- TASK BRIEF
Among the records that follow, set down only the lines from the one containing "# Head, faceted" to the one containing "for i, q in", both included, exactly.

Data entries

##############################

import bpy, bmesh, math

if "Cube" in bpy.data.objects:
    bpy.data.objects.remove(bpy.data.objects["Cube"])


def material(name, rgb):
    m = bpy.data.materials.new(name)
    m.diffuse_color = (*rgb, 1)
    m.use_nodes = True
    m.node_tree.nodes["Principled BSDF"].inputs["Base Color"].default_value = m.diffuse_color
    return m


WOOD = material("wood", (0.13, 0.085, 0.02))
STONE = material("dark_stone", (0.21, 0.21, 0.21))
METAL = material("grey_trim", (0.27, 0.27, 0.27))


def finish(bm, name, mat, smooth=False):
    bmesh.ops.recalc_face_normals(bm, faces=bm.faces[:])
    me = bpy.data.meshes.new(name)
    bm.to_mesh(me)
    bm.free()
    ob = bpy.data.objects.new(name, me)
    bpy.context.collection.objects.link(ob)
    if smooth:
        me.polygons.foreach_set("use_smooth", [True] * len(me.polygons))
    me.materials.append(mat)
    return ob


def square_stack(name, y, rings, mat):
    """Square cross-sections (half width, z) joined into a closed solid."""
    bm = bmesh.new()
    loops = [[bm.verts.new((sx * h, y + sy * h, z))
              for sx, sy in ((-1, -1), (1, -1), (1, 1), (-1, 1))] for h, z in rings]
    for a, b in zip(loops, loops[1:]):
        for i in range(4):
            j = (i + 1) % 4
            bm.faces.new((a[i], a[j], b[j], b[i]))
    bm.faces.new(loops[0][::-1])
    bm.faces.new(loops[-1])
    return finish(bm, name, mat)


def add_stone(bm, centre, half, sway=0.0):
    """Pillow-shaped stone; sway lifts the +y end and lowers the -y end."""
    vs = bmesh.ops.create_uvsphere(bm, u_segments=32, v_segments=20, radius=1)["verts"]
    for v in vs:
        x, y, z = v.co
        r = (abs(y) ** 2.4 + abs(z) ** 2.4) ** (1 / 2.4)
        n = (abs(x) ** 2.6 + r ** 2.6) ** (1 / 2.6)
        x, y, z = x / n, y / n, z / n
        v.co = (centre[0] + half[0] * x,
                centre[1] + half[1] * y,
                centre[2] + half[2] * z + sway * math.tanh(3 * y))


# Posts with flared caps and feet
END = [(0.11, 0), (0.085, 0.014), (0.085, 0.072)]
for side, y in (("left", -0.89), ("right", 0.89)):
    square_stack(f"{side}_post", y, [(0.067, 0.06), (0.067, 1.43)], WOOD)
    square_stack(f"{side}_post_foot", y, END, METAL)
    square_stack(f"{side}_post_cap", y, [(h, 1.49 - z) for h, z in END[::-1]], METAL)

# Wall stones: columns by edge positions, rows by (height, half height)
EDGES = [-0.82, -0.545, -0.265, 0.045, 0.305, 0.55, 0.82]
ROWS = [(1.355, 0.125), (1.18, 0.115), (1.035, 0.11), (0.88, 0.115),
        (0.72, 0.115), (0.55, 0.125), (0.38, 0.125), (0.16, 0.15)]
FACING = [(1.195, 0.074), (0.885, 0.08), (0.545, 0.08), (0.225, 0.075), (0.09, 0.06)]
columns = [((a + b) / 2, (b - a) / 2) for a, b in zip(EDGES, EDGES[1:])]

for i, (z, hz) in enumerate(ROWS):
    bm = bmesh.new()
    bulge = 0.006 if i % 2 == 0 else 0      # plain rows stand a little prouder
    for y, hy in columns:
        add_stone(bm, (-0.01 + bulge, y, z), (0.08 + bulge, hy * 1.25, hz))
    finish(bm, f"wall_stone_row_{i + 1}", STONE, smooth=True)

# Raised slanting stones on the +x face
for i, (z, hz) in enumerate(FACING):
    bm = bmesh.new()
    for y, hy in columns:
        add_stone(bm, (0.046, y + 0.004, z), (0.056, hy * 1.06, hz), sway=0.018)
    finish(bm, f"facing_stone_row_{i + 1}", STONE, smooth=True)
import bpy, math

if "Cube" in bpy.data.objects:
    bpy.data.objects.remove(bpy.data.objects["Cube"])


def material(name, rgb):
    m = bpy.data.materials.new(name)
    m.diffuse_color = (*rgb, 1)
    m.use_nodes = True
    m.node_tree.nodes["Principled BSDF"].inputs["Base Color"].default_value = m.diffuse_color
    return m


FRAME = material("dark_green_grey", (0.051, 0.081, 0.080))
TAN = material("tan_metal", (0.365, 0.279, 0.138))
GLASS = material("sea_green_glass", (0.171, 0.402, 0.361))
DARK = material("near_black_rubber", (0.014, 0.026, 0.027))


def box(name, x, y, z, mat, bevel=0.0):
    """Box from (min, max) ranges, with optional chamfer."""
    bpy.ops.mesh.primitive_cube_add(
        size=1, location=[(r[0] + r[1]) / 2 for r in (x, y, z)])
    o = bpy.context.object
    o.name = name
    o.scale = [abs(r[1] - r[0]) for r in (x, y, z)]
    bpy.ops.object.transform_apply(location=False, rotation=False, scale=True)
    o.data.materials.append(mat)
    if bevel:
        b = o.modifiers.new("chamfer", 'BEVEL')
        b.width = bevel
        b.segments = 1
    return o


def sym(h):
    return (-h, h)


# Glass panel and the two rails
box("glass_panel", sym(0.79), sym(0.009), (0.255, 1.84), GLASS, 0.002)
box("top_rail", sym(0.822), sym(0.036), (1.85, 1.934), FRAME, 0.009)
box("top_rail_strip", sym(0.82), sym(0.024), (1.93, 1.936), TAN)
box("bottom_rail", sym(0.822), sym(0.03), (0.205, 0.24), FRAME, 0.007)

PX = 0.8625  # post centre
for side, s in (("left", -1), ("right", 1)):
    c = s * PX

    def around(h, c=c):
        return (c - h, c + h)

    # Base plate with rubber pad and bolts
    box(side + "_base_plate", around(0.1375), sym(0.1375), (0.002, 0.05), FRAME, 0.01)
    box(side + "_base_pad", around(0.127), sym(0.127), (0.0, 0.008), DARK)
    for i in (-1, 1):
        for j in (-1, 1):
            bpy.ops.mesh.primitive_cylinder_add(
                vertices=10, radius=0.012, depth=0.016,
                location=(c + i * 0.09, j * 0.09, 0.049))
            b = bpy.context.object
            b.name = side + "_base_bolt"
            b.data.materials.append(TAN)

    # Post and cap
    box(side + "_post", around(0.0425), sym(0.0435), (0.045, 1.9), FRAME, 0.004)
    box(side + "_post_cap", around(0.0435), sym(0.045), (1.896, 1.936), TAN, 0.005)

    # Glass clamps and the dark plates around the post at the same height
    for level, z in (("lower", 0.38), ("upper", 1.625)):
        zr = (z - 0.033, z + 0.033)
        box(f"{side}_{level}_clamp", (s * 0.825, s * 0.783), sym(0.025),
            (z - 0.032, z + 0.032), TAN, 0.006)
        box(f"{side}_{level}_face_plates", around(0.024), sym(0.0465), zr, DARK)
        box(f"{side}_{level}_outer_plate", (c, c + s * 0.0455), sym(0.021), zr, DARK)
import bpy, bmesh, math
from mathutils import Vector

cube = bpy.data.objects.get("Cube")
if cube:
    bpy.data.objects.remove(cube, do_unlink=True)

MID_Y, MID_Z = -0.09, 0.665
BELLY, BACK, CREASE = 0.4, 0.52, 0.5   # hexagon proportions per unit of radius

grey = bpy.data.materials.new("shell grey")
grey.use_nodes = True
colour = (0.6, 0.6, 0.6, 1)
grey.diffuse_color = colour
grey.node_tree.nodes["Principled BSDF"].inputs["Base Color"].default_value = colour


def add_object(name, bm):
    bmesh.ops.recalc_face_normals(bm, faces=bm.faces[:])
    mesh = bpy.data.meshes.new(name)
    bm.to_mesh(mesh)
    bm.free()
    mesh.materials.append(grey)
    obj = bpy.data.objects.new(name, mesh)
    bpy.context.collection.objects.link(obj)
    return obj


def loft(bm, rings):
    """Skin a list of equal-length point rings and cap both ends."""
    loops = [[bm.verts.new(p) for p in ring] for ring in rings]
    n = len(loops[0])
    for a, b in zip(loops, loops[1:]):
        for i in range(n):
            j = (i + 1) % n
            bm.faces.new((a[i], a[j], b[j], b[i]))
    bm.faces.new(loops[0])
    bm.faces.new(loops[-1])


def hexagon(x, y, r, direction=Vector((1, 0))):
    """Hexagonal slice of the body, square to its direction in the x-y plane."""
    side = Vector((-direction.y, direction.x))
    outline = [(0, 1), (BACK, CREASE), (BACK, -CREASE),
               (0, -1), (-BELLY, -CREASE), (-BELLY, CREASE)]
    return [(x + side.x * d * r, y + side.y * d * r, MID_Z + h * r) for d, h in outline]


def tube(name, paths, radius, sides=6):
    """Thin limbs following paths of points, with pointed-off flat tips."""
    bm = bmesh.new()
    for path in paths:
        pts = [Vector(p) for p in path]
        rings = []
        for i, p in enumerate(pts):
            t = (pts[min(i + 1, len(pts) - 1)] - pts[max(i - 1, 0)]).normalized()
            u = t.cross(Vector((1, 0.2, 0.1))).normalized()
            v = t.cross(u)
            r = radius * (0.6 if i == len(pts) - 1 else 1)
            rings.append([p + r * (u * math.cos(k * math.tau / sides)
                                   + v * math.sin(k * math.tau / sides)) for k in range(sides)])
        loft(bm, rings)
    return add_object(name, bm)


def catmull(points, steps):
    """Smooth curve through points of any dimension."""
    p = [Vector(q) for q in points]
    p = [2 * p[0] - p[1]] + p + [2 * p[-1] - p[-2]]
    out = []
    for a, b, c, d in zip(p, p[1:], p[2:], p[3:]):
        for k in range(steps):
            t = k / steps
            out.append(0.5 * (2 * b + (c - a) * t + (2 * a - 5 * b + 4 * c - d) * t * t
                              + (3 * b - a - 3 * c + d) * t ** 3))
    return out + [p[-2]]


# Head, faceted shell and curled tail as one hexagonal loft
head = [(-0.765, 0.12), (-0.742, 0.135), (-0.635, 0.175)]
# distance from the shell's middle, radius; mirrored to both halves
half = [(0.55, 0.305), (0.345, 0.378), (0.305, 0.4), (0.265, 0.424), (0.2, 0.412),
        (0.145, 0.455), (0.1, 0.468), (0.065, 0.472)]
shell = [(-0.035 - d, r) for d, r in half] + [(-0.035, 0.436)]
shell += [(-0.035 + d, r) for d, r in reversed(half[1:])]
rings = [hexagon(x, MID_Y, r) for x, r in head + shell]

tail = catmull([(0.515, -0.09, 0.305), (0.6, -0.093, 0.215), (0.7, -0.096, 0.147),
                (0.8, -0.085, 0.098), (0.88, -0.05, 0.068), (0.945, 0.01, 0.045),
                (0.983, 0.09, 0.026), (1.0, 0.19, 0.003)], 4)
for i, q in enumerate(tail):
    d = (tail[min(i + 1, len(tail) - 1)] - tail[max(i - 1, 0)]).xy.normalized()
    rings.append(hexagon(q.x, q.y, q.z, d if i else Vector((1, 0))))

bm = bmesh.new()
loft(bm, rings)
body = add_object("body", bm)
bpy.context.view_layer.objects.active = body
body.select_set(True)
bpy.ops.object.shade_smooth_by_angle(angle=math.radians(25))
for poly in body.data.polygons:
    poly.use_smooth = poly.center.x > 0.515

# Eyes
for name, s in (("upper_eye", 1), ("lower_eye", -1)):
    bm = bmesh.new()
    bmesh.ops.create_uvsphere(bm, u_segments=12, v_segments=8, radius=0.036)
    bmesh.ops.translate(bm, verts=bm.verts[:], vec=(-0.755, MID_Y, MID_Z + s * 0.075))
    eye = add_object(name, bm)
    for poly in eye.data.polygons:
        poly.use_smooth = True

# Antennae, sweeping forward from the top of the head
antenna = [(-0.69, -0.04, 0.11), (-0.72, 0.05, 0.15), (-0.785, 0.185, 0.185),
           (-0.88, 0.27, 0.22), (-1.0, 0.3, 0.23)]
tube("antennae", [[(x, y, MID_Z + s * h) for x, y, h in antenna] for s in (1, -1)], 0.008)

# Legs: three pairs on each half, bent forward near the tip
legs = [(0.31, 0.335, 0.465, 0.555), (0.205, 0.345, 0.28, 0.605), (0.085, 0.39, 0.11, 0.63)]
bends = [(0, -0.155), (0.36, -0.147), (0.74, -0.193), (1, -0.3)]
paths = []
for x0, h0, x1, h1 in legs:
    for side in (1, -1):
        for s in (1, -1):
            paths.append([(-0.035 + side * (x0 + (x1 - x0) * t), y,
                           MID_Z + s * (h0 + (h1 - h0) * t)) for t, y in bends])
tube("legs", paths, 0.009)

##############################

- COMPLETED EXERCISE
# Head, faceted shell and curled tail as one hexagonal loft
head = [(-0.765, 0.12), (-0.742, 0.135), (-0.635, 0.175)]
# distance from the shell's middle, radius; mirrored to both halves
half = [(0.55, 0.305), (0.345, 0.378), (0.305, 0.4), (0.265, 0.424), (0.2, 0.412),
        (0.145, 0.455), (0.1, 0.468), (0.065, 0.472)]
shell = [(-0.035 - d, r) for d, r in half] + [(-0.035, 0.436)]
shell += [(-0.035 + d, r) for d, r in reversed(half[1:])]
rings = [hexagon(x, MID_Y, r) for x, r in head + shell]

tail = catmull([(0.515, -0.09, 0.305), (0.6, -0.093, 0.215), (0.7, -0.096, 0.147),
                (0.8, -0.085, 0.098), (0.88, -0.05, 0.068), (0.945, 0.01, 0.045),
                (0.983, 0.09, 0.026), (1.0, 0.19, 0.003)], 4)
for i, q in enumerate(tail):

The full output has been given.